The law defined the Bible as a "reference work", which did not have to carry the disclaimer "that it is a theory ...and is not represented to be scientific fact" required in textbooks.[1][3]

The ruling[edit]

The Federal District Court ruling was that the Tennessee law was "a clearly defined preferential position for the Biblical version of creation as opposed to any account of the development of man based on scientific research and reasoning. For a state to seek to enforce such preference by law is to seek to accomplish the very establishment of religion which the First Amendment to the Constitution of the United States squarely forbids."[1][3]

Effect of the ruling[edit]

The ruling did not prevent the Bible from being taught in public schools in an appropriate way. The Court stated (quoting from a prior decision): "While study of religions and of the Bible from a literary and historic viewpoint, presented objectively as part of a secular program of education, need not collide with the First Amendment's prohibition, the State may not adopt programs or practices in its public schools or colleges which "aid or oppose" any religion."[5]

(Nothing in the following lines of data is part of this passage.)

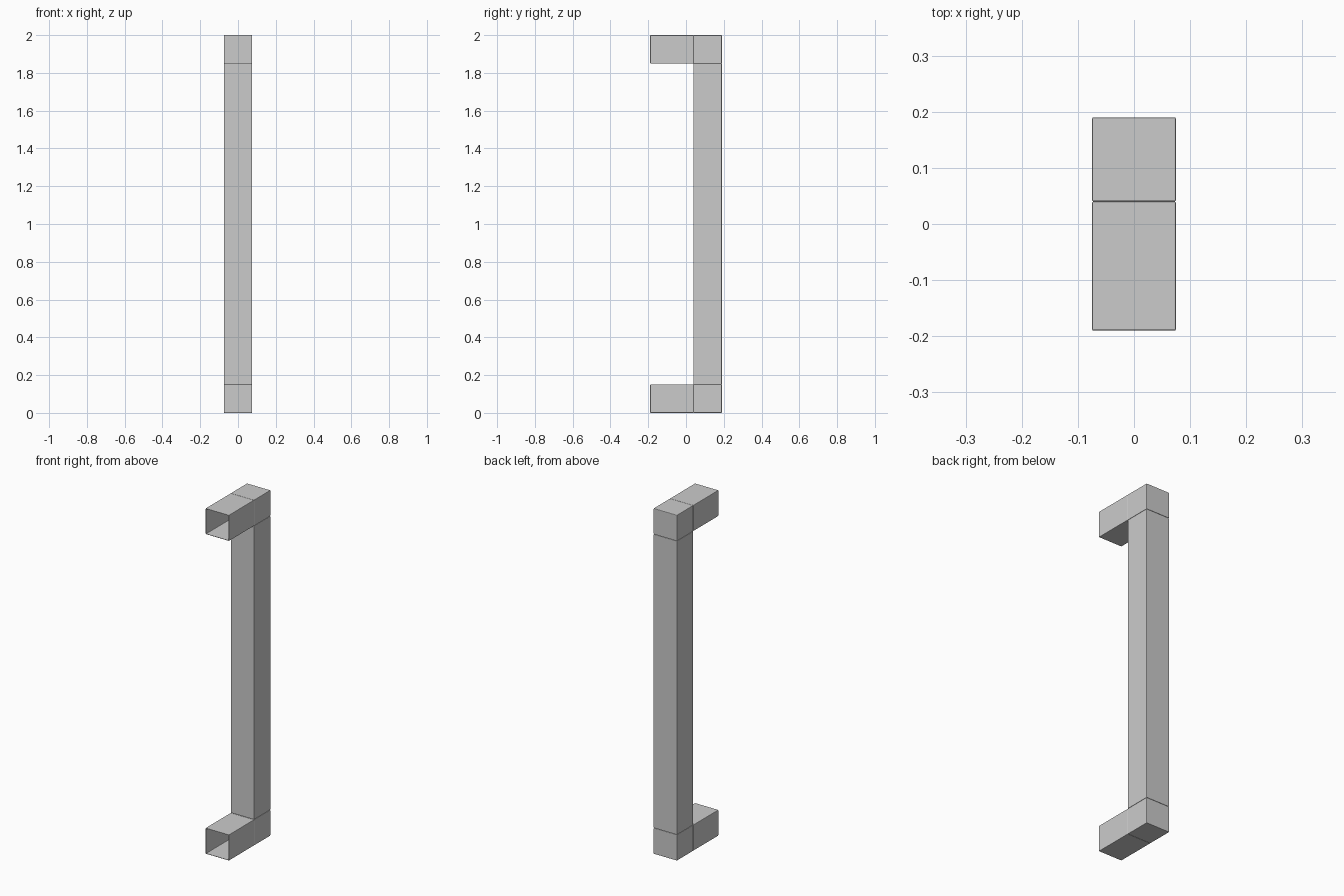
import bpy
import bmesh

if "Cube" in bpy.data.objects:
    bpy.data.objects.remove(bpy.data.objects["Cube"])

HALF = 0.075      # half width of the square section
SIZE = 0.15       # section width
BACK = 0.19       # half depth of the whole handle
SEAM = BACK - SIZE
EDGE = 0.003      # tiny edge rounding

grey = bpy.data.materials.new("light grey")
grey.diffuse_color = (0.6, 0.6, 0.6, 1)
grey.use_nodes = True
grey.node_tree.nodes["Principled BSDF"].inputs["Base Color"].default_value = grey.diffuse_color


def block(name, lo, hi, open_front=False):
    """Softly bevelled box between two corners, optionally open at the front."""
    bm = bmesh.new()
    bmesh.ops.create_cube(bm, size=1)
    for v in bm.verts:
        v.co = [lo[i] + (v.co[i] + 0.5) * (hi[i] - lo[i]) for i in range(3)]
    bmesh.ops.bevel(bm, geom=bm.edges[:], offset=EDGE, segments=2,
                    profile=0.5, affect='EDGES')
    if open_front:
        front = [f for f in bm.faces if f.normal.y < -0.99
                 and f.calc_area() > 0.01]
        bmesh.ops.delete(bm, geom=front, context='FACES')
    mesh = bpy.data.meshes.new(name)
    bm.to_mesh(mesh)
    bm.free()
    mesh.materials.append(grey)
    obj = bpy.data.objects.new(name, mesh)
    bpy.context.collection.objects.link(obj)
    return obj


# Upright grip
block("upright_grip", (-HALF, SEAM, SIZE), (HALF, BACK, 2 - SIZE))

# Corner blocks and hollow mounting arms at both ends
for label, z in (("lower", 0.0), ("upper", 2 - SIZE)):
    block(label + "_corner", (-HALF, SEAM, z), (HALF, BACK, z + SIZE))
    block(label + "_arm", (-HALF, -BACK, z), (HALF, SEAM, z + SIZE), True)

Following this ruling, several states then passed new legislation which required that creation science be given equal time with teaching of evolution. This came to court as McLean v. Arkansas (1982), which resulted in a detailed ruling that it was similarly unconstitutional to teach this in public school science classes.[6] This was a District level ruling and, while setting a persuasive precedent, it was only a binding precedent in the relevant district. It was not until Edwards v. Aguillard (1987), a similar case in Louisiana, was appealed to the U.S. Supreme Court that creation science was ruled unconstitutional at the federal level,[7] which resulted in its removal from public school science classes nationwide. The reaction from the creationist forces would be to create the new concept of intelligent design specifically in order to circumvent this ruling.[3][4]

References[edit]

  1. ^ a b c Daniel v. Waters, 515 F.2d 485 (6th Cir. 1975).
  2. ^ Epperson v. Arkansas, 393 U.S. 97 (1968).
  3. ^ a b c d Creationism/ID, A Short Legal History Archived 2014-08-23 at the Wayback Machine By Lenny Flank, Talk Reason
  4. ^ a b Wayne Viney; William Douglas Woody (7 April 2017). Neglected Perspectives on Science and Religion: Historical and Contemporary Relations. Taylor & Francis. pp. 98–99. ISBN 978-1-351-81954-1.
  5. ^ Abington School District v. Schempp, 374 U.S. 203 (1963).
  6. ^ McLean v. Arkansas, 529 F. Supp. 1255, 1258-1264 (E.D Ark. 1982).
  7. ^ Edwards v. Aguillard, 482 U.S. 578 (1987).

External links[edit]